Tropical Cyclone Giovanna recently sported winds of 125 knots (230 kilometers per hour) and heavy rains in excess of 250 millimeters (10 inches) along Madagascar’s coast. OnFeb. 20, 2012, the Integrated Regional Information Networks reported that Giovanna had damaged or destroyed thousands of homes in Madagascar and killed at least 23 people.
The Advanced Land Imager (ALI) on NASA’s Earth Observing-1 (EO-1) satellite captured this natural-color image of the sediment-choked Onibe River on Feb. 19. The river appears muddy brown throughout this landscape and delivers a thick plume of sediment to the Indian Ocean.
The Onibe River arises in the highlands of Madagascar’s interior and empties into the ocean just north of the coastal town of Mahavelona (also known as Foulpointe). The river lies along the track Giovanna followed when it came ashore. Giovanna’s heavy rains spurred equally heavy runoff into the Onibe River.
In eastern Madagascar, rivers are typically short and more quickly, thanks to the area’s stark relief. Madagascar’s highest mountain, for example, is 2,876 meters (9,436 feet) above sea level yet lies just 120 kilometers (75 miles) from the coast. The steep slopes lead to significant erosion, but even compared to the island’s usual runoff rates, the Onibe carried a heavy load of mud and debris in the wake of Giovanna. An ALI image of the same area on Feb. 6 showed virtually no sediment plume at the mouth of the river.
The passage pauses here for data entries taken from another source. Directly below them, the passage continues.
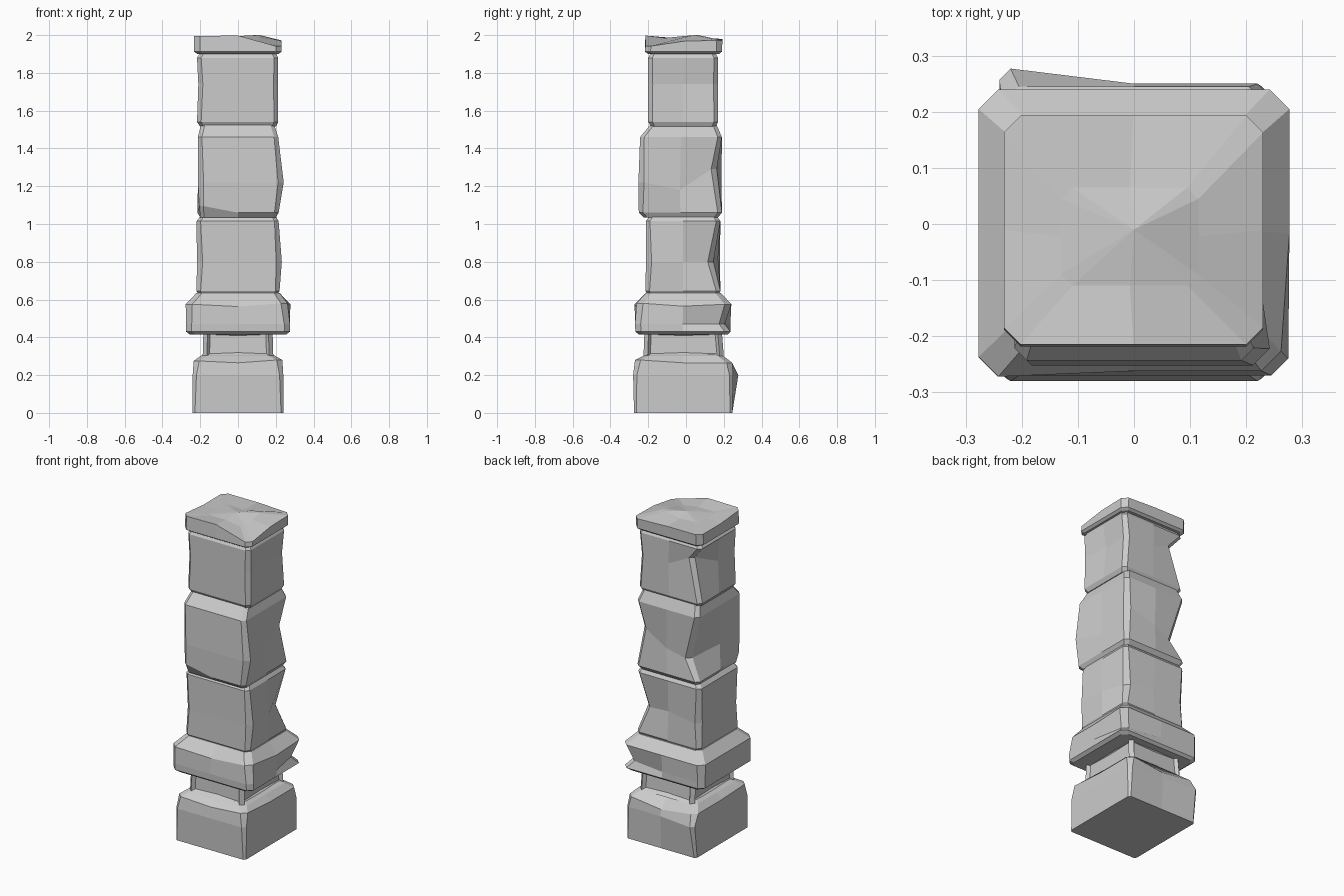
import bpy
import bmesh

cube = bpy.data.objects.get("Cube")
if cube:
    bpy.data.objects.remove(cube, do_unlink=True)

stone = bpy.data.materials.new("grey_stone")
stone.use_nodes = True
GREY = (0.6, 0.6, 0.6, 1)
stone.diffuse_color = GREY
stone.node_tree.nodes["Principled BSDF"].inputs["Base Color"].default_value = GREY

# Going round a ring: corners have two signs, side middles have a zero
ROUND = [(1, -1), (1, 0), (1, 1), (0, 1), (-1, 1), (-1, 0), (-1, -1), (0, -1)]


def ring_points(z, x0, x1, y0, y1, cut):
    """Rectangle with cut corners and a middle point on each side."""
    points = []
    for sx, sy in ROUND:
        x = (x0, (x0 + x1) / 2, x1)[sx + 1]
        y = (y0, (y0 + y1) / 2, y1)[sy + 1]
        if sx and sy:
            pair = [(x - sx * cut, y, z), (x, y - sy * cut, z)]
            if sx * sy > 0:
                pair.reverse()
            points += [((sx, sy), p) for p in pair]
        else:
            points.append(((sx, sy), (x, y, z)))
    return points


def block(name, rings, chips=(), apex=None, panel=None):
    """Stack rings into a stone; chips move one corner or side of a ring."""
    bm = bmesh.new()
    loops = []
    for i, ring in enumerate(rings):
        loop = []
        for spot, p in ring_points(*ring):
            v = bm.verts.new(p)
            for level, sx, sy, dx, dy, dz in chips:
                if level == i and spot == (sx, sy):
                    v.co.x += dx
                    v.co.y += dy
                    v.co.z += dz
            loop.append(v)
        loops.append(loop)
    n = len(loops[0])
    for low, high in zip(loops, loops[1:]):
        for k in range(n):
            m = (k + 1) % n
            bm.faces.new((low[k], low[m], high[m], high[k]))
    bm.faces.new(loops[0][::-1])
    if apex:
        top = bm.verts.new(apex)
        for k in range(n):
            bm.faces.new((loops[-1][k], loops[-1][(k + 1) % n], top))
    else:
        bm.faces.new(loops[-1])
    bm.normal_update()
    # Recessed panel on each of the four sides
    if panel:
        for axis in (0, 1):
            for s in (1, -1):
                side = [f for f in bm.faces if f.normal[axis] * s > 0.9]
                bmesh.ops.inset_region(bm, faces=side, thickness=panel, depth=-panel)
    mesh = bpy.data.meshes.new(name)
    bm.to_mesh(mesh)
    bm.free()
    mesh.materials.append(stone)
    obj = bpy.data.objects.new(name, mesh)
    bpy.context.collection.objects.link(obj)
    return obj


block("base_block", [
    (0, -.24, .24, -.275, .245, .012),
    (.2, -.24, .24, -.28, .25, .02),
    (.265, -.235, .235, -.27, .245, .03),
    (.3, -.2, .2, -.23, .2, .03),
    (.31, -.18, .18, -.21, .18, .03),
], chips=[(1, -1, 1, 0, .027, 0), (2, 0, 1, 0, 0, -.025), (3, 0, 1, 0, -.01, -.01),
          (2, 1, -1, 0, 0, .015), (2, -1, -1, 0, 0, .01)])

block("neck_block", [
    (.3, -.187, .187, -.225, .2, .022),
    (.43, -.183, .183, -.22, .19, .022),
], panel=.02)

block("collar_block", [
    (.415, -.255, .255, -.25, .22, .03),
    (.43, -.275, .275, -.268, .235, .03),
    (.47, -.275, .275, -.27, .235, .03),
    (.575, -.277, .277, -.272, .24, .035),
    (.635, -.22, .22, -.212, .185, .03),
], chips=[(2, 1, 1, -.035, -.03, 0), (3, 0, -1, 0, .01, -.012),
          (3, 1, 0, 0, 0, -.01), (3, 1, -1, -.015, .01, .005)])

block("lower_shaft", [
    (.62, -.205, .205, -.2, .17, .02),
    (.645, -.22, .22, -.215, .182, .022),
    (.8, -.217, .222, -.212, .18, .03),
    (1.015, -.22, .215, -.213, .182, .022),
    (1.04, -.2, .2, -.195, .165, .02),
], chips=[(2, 1, 1, -.045, -.035, 0), (2, 1, -1, .01, 0, 0), (2, 0, 1, 0, -.01, .02)])

block("middle_shaft", [
    (1.035, -.2, .2, -.225, .17, .02),
    (1.06, -.215, .215, -.25, .19, .022),
    (1.22, -.212, .22, -.252, .188, .03),
    (1.46, -.213, .213, -.243, .19, .022),
    (1.53, -.195, .19, -.185, .16, .02),
], chips=[(1, -1, -1, .01, 0, .035), (2, 1, -1, .022, 0, 0), (2, 1, 1, -.03, -.025, .07),
          (2, -1, 1, .07, -.02, -.04), (2, 1, 0, -.012, 0, -.04)])

block("upper_shaft", [
    (1.515, -.2, .2, -.185, .155, .02),
    (1.54, -.217, .213, -.2, .17, .022),
    (1.74, -.21, .212, -.2, .17, .024),
    (1.88, -.217, .213, -.2, .17, .022),
    (1.905, -.2, .2, -.185, .155, .02),
], chips=[(2, -1, 1, .06, -.02, .06), (2, 1, 0, -.022, 0, 0), (2, 1, 1, -.012, 0, 0)])

# Cap with a worn, faceted top that slopes to one front corner
block("cap_block", [
    (1.9, -.215, .215, -.2, .175, .025),
    (1.912, -.232, .23, -.218, .19, .03),
    (1.98, -.232, .23, -.215, .193, .03),
    (1.985, -.13, .115, -.11, .065, .02),
], chips=[(2, 1, -1, 0, 0, -.038), (2, 0, -1, 0, 0, .018), (2, -1, -1, 0, 0, .015),
          (2, 1, 0, 0, 0, -.012), (2, 1, 1, 0, 0, -.008), (3, 1, 1, 0, 0, .015),
          (3, 1, -1, 0, 0, -.015), (3, 0, 1, 0, 0, -.005)],
    apex=(0, -.01, 1.995))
Cyclones rank among Madagascar’s most frequent natural hazards. After coming ashore in mid-February, Cyclone Giovanna blew westward over the island, traveled southward through the Mozambique Channel, then curved back to the east, skirting Madagascar’s southern shore.